Collected data:
····················

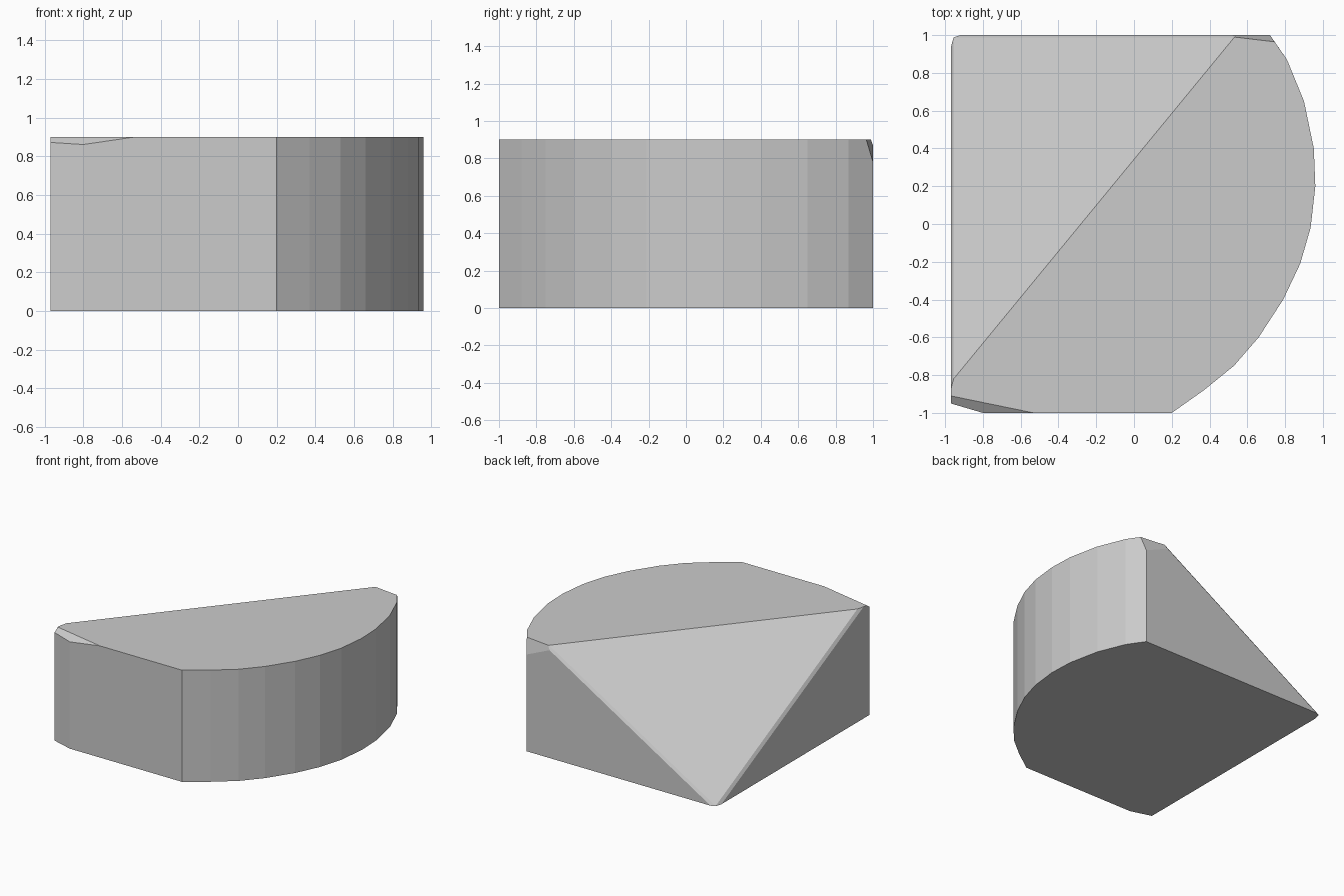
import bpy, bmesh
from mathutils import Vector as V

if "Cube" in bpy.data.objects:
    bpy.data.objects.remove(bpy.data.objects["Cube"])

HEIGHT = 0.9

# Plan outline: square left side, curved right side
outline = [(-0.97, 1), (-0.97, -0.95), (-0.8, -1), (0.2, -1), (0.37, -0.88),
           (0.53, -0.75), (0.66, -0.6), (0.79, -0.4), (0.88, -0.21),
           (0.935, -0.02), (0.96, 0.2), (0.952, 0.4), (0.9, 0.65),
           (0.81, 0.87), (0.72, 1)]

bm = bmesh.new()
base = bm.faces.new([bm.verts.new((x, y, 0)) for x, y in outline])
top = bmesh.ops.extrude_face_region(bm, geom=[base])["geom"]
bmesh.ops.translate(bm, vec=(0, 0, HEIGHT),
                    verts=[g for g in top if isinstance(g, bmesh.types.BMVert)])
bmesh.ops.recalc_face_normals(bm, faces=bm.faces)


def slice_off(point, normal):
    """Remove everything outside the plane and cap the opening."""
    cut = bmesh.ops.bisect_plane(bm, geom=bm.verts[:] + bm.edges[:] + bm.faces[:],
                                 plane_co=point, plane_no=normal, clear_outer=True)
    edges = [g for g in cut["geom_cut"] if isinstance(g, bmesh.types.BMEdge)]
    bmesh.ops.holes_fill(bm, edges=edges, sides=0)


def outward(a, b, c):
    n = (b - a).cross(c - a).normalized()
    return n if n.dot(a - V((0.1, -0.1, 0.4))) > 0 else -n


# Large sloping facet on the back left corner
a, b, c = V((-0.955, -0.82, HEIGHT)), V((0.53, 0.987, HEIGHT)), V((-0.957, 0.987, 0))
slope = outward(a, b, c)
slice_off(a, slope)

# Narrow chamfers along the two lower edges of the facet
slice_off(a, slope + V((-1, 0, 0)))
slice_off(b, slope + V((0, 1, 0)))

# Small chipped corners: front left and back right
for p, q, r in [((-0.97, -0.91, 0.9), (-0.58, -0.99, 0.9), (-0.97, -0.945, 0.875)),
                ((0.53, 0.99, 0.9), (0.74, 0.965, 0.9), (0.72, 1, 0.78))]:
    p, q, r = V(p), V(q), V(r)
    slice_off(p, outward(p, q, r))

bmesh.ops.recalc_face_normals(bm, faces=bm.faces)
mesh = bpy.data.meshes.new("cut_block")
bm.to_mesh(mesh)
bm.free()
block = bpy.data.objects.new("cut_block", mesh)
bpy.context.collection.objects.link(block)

····················

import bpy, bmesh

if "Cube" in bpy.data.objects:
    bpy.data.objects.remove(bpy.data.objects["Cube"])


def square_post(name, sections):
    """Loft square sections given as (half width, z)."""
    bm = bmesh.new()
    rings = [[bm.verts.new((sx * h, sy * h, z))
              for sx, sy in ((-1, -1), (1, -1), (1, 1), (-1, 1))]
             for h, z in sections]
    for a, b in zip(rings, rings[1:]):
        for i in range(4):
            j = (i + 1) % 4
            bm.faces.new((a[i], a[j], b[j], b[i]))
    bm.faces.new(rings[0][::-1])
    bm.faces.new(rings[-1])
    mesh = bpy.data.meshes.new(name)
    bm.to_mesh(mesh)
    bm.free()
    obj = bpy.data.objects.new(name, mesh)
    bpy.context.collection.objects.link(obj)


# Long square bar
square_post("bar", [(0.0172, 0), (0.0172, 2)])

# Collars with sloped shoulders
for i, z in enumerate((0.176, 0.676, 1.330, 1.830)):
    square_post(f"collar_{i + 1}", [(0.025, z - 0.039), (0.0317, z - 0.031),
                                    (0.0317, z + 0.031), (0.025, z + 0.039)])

····················

**What is needed:** Retype exactly the lines above, from the one with "# Large sloping facet on the back left corner" through the one with "p, q, r = V(p), V(q), V(r)", inclusive.

**Task output:**
# Large sloping facet on the back left corner
a, b, c = V((-0.955, -0.82, HEIGHT)), V((0.53, 0.987, HEIGHT)), V((-0.957, 0.987, 0))
slope = outward(a, b, c)
slice_off(a, slope)

# Narrow chamfers along the two lower edges of the facet
slice_off(a, slope + V((-1, 0, 0)))
slice_off(b, slope + V((0, 1, 0)))

# Small chipped corners: front left and back right
for p, q, r in [((-0.97, -0.91, 0.9), (-0.58, -0.99, 0.9), (-0.97, -0.945, 0.875)),
                ((0.53, 0.99, 0.9), (0.74, 0.965, 0.9), (0.72, 1, 0.78))]:
    p, q, r = V(p), V(q), V(r)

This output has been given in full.